→ **Required work**: Once the pictures are set aside, copy the records below exactly as they stand.

Stored data entries

______________________________

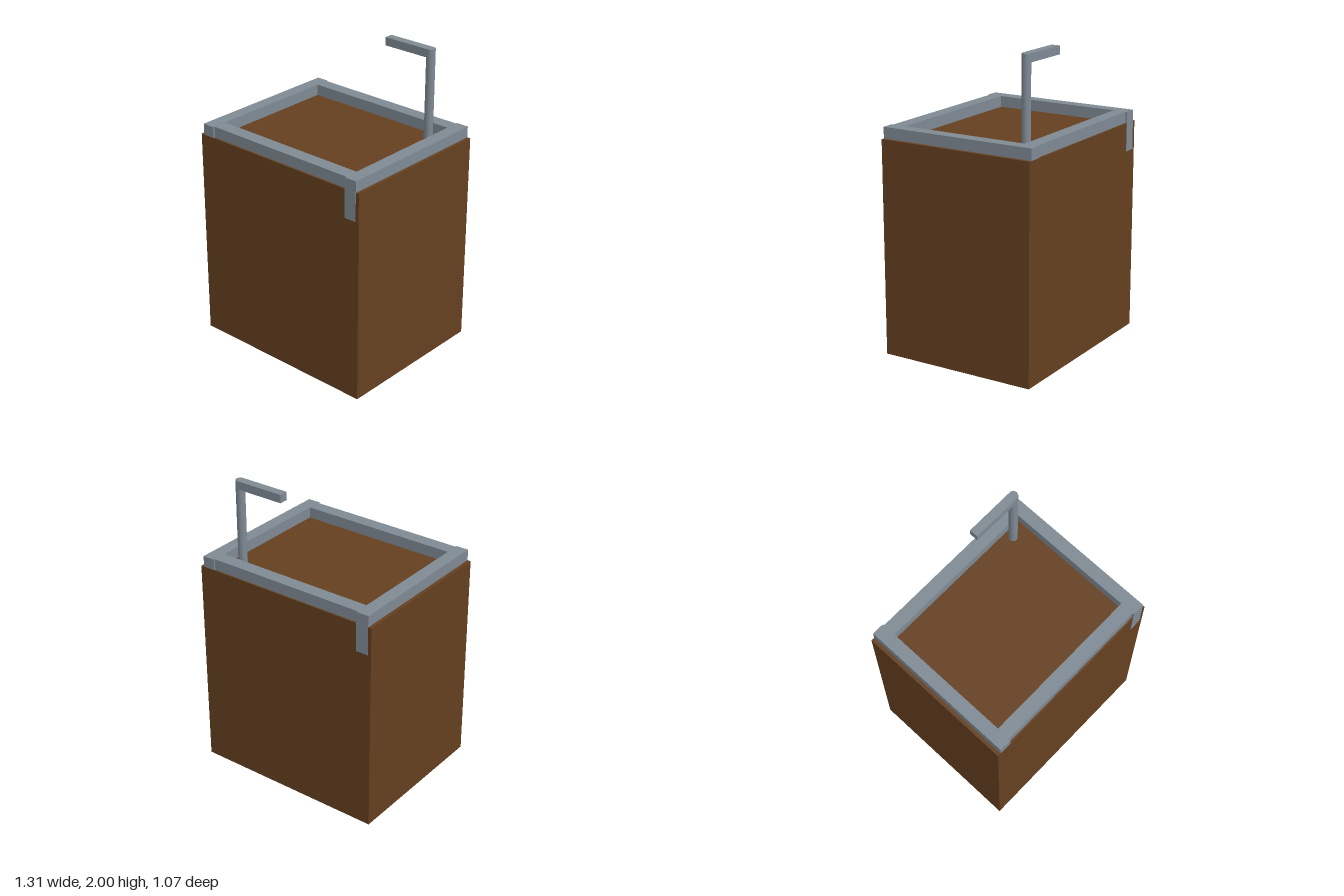
import * as THREE from 'three';

export function createModel() {
  const model = new THREE.Group();
  model.name = 'sinkCabinet';

  const wood = new THREE.MeshStandardMaterial({ color: 0x654020 });
  wood.name = 'brown wood';
  const metal = new THREE.MeshStandardMaterial({ color: 0x7f8a94 });
  metal.name = 'grey metal';

  // Adds a box given by its minimum and maximum corners
  function addBox(name, material, min, max, parent = model) {
    const size = max.map((v, i) => v - min[i]);
    const mesh = new THREE.Mesh(new THREE.BoxGeometry(...size), material);
    mesh.position.set(...max.map((v, i) => (v + min[i]) / 2));
    mesh.name = name;
    parent.add(mesh);
    return mesh;
  }

  const bodyTop = 1.413, rimTop = 1.487, halfDepth = 0.533;

  // Cabinet body
  addBox('cabinetBody', wood, [-0.655, 0, -halfDepth], [0.655, bodyTop, halfDepth]);

  // Raised rim: two full-depth side rails and two rails between them
  const rim = new THREE.Group();
  rim.name = 'rim';
  model.add(rim);
  for (const [side, s] of [['left', 1], ['right', -1]]) {
    const xs = [s * 0.547, s * 0.632].sort((a, b) => a - b);
    addBox(side + 'Rail', metal, [xs[0], bodyTop, -halfDepth], [xs[1], rimTop, halfDepth], rim);
    // Rail end reaching down over the cabinet face at opposite corners
    const zs = [s * (halfDepth - 0.004), s * (halfDepth + 0.001)].sort((a, b) => a - b);
    addBox(side + 'RailEnd', metal, [xs[0], 1.225, zs[0]], [xs[1], bodyTop, zs[1]], rim);
  }
  addBox('frontRail', metal, [-0.547, bodyTop, 0.43], [0.547, rimTop, 0.521], rim);
  addBox('backRail', metal, [-0.547, bodyTop, -0.523], [0.547, rimTop, -0.434], rim);

  // Tap: round post with a square spout
  const tap = new THREE.Group();
  tap.name = 'tap';
  model.add(tap);
  const post = new THREE.Mesh(new THREE.CylinderGeometry(0.029, 0.029, 2 - bodyTop, 16), metal);
  post.name = 'tapPost';
  post.position.set(0.442, (2 + bodyTop) / 2, -0.379);
  tap.add(post);
  addBox('tapSpout', metal, [0.105, 1.946, -0.408], [0.442, 2, -0.35], tap);

  return model;
}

______________________________

→ **Solution to this exercise**:
import * as THREE from 'three';

export function createModel() {
  const model = new THREE.Group();
  model.name = 'sinkCabinet';

  const wood = new THREE.MeshStandardMaterial({ color: 0x654020 });
  wood.name = 'brown wood';
  const metal = new THREE.MeshStandardMaterial({ color: 0x7f8a94 });
  metal.name = 'grey metal';

  // Adds a box given by its minimum and maximum corners
  function addBox(name, material, min, max, parent = model) {
    const size = max.map((v, i) => v - min[i]);
    const mesh = new THREE.Mesh(new THREE.BoxGeometry(...size), material);
    mesh.position.set(...max.map((v, i) => (v + min[i]) / 2));
    mesh.name = name;
    parent.add(mesh);
    return mesh;
  }

  const bodyTop = 1.413, rimTop = 1.487, halfDepth = 0.533;

  // Cabinet body
  addBox('cabinetBody', wood, [-0.655, 0, -halfDepth], [0.655, bodyTop, halfDepth]);

  // Raised rim: two full-depth side rails and two rails between them
  const rim = new THREE.Group();
  rim.name = 'rim';
  model.add(rim);
  for (const [side, s] of [['left', 1], ['right', -1]]) {
    const xs = [s * 0.547, s * 0.632].sort((a, b) => a - b);
    addBox(side + 'Rail', metal, [xs[0], bodyTop, -halfDepth], [xs[1], rimTop, halfDepth], rim);
    // Rail end reaching down over the cabinet face at opposite corners
    const zs = [s * (halfDepth - 0.004), s * (halfDepth + 0.001)].sort((a, b) => a - b);
    addBox(side + 'RailEnd', metal, [xs[0], 1.225, zs[0]], [xs[1], bodyTop, zs[1]], rim);
  }
  addBox('frontRail', metal, [-0.547, bodyTop, 0.43], [0.547, rimTop, 0.521], rim);
  addBox('backRail', metal, [-0.547, bodyTop, -0.523], [0.547, rimTop, -0.434], rim);

  // Tap: round post with a square spout
  const tap = new THREE.Group();
  tap.name = 'tap';
  model.add(tap);
  const post = new THREE.Mesh(new THREE.CylinderGeometry(0.029, 0.029, 2 - bodyTop, 16), metal);
  post.name = 'tapPost';
  post.position.set(0.442, (2 + bodyTop) / 2, -0.379);
  tap.add(post);
  addBox('tapSpout', metal, [0.105, 1.946, -0.408], [0.442, 2, -0.35], tap);

  return model;
}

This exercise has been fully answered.